Environmental

Crops regularly doused with controversial herbicide Roundup

Roundup glyphosate Monsanto 375x121 Crops regularly doused with controversial herbicide RoundupAutumn is the season of harvest. But what many people don’t realize is that much of the produce in North America is doused with the herbicide Roundup, which contains glyphosate, the controversial active ingredient that has been linked to non-Hodgkin lymphoma.

Monsanto introduced Roundup four decades ago. It is now the most widely used weed killer in the world among farmers, groundskeepers, landscapers, horticulturalists, and even home gardeners.

Glyphosate is sprayed directly on GMO (genetically modified organism) crops like corn and soybeans because they are genetically engineered to be resistant to the chemical. But it is also used on non-GMO food crops just before they are harvested to desiccate the crop to even up the field and allow for earlier harvesting, according to the Healthy Home Economist.

Many conventional farms are applying herbicides like Roundup to wheat as a drying agent 7-10 days before harvest, which is considered helpful for wheat that ripens unevenly, which is a common occurrence, according to the Healthy Home Economist.

“It is also considered a helpful tool to initiate an earlier harvest when weather conditions threaten plant viability. Other benefits are earlier ripening for earlier replanting and reducing the green material in the field. This puts less strain on farm machinery during harvest,” the publication reports.

The list of crops treated with glyphosate ranges from asparagus, green beans and cabbage to blueberries, prunes, grapefruit and pomegranates, not to mention almonds, walnuts and pistachios.

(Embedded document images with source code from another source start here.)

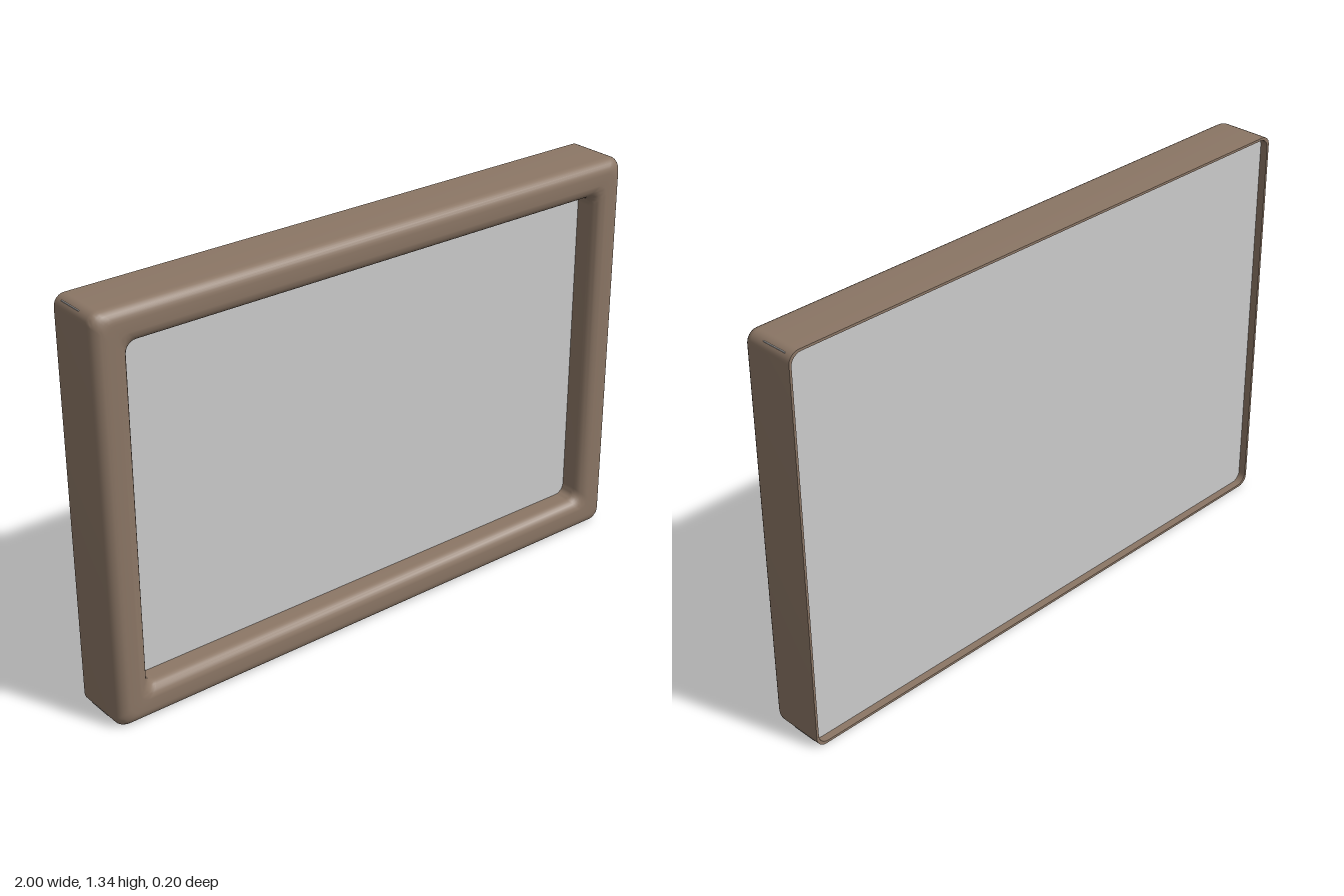
import * as THREE from 'three';
import { toCreasedNormals } from 'three/addons/utils/BufferGeometryUtils.js';

const HALF_W = 1, HEIGHT = 1.34, DEPTH = 0.1;
const BAR = 0.113, ROUND = 0.04, CORNER = 0.035;

// Rounded rectangle, counter-clockwise from the front, inset from the outer edge
function loop(inset, z) {
  const points = [], steps = 6;
  const w = HALF_W - inset - CORNER, h = HEIGHT / 2 - inset - CORNER;
  [[1, 1], [-1, 1], [-1, -1], [1, -1]].forEach(([sx, sy], q) => {
    for (let i = 0; i <= steps; i++) {
      const a = (q + i / steps) * Math.PI / 2;
      points.push([sx * w + CORNER * Math.cos(a), HEIGHT / 2 + sy * h + CORNER * Math.sin(a), z]);
    }
  });
  return points;
}

// Sweep a profile of [inset, z] points around the rectangle
function sweep(profile) {
  const loops = profile.map(([inset, z]) => loop(inset, z));
  const n = loops[0].length, index = [];
  for (let i = 0; i < loops.length - 1; i++) {
    for (let j = 0; j < n; j++) {
      const k = (j + 1) % n;
      const a = i * n + j, b = i * n + k, c = a + n, d = b + n;
      index.push(a, b, d, a, d, c);
    }
  }
  const geometry = new THREE.BufferGeometry();
  geometry.setAttribute('position', new THREE.Float32BufferAttribute(loops.flat(2), 3));
  geometry.setIndex(index);
  return toCreasedNormals(geometry, 0.7);
}

export function createModel() {
  const model = new THREE.Group();
  model.name = 'pictureFrame';

  // Frame: thin back rim, straight outer wall, rounded front, straight inner wall
  const profile = [[0.008, -0.07], [0.008, -DEPTH], [0, -DEPTH]];
  const steps = 8;
  for (let i = 0; i <= steps; i++) {
    const a = (i / steps) * Math.PI / 2;
    profile.push([ROUND * (1 - Math.cos(a)), DEPTH - ROUND + ROUND * Math.sin(a)]);
  }
  for (let i = 0; i <= steps; i++) {
    const a = (i / steps) * Math.PI / 2;
    profile.push([BAR - ROUND + ROUND * Math.sin(a), DEPTH - ROUND + ROUND * Math.cos(a)]);
  }
  profile.push([BAR, 0]);
  const frame = new THREE.Mesh(
    sweep(profile),
    new THREE.MeshStandardMaterial({ color: 0x8b7665, side: THREE.DoubleSide })
  );
  frame.name = 'frame';
  model.add(frame);

  // Panel: fills the opening and sits slightly recessed at the back
  const front = 0.015, back = -0.075;
  const panel = new THREE.Mesh(
    new THREE.BoxGeometry(1.982, HEIGHT - 0.018, front - back),
    new THREE.MeshStandardMaterial({ color: 0xcccccc })
  );
  panel.name = 'panel';
  panel.position.set(0, HEIGHT / 2, (front + back) / 2);
  model.add(panel);

  return model;
}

Monsanto, which introduced Roundup more than four decades ago, insists that Roundup is safe. But, in March 2015, the key ingredient, glyphosate, was listed as “probably carcinogenic to humans,” by the World Health Organization’s International Agency for Research on Cancer (IARC). The agency pointed to a link between cases of non-Hodgkin lymphoma and agriculture-related glyphosate exposure in the United States, Canada and Sweden since 2001.

In August, school groundskeeper DeWayne “Lee” Johnson sued Monsanto alleging that regular exposure to glyphosate in Roundup contributed to his terminal non-Hodgkin lymphoma diagnosis. In August, a California jury agreed, slapping Monsanto with $39 million in compensatory damages and $250 million in punitive damages.

Monsanto faces nearly 9,000 lawsuits alleging the company’s top-selling glyphosate products, including Roundup, can cause cancer.

Sources:
Beasley Allen
The Healthy Home Economist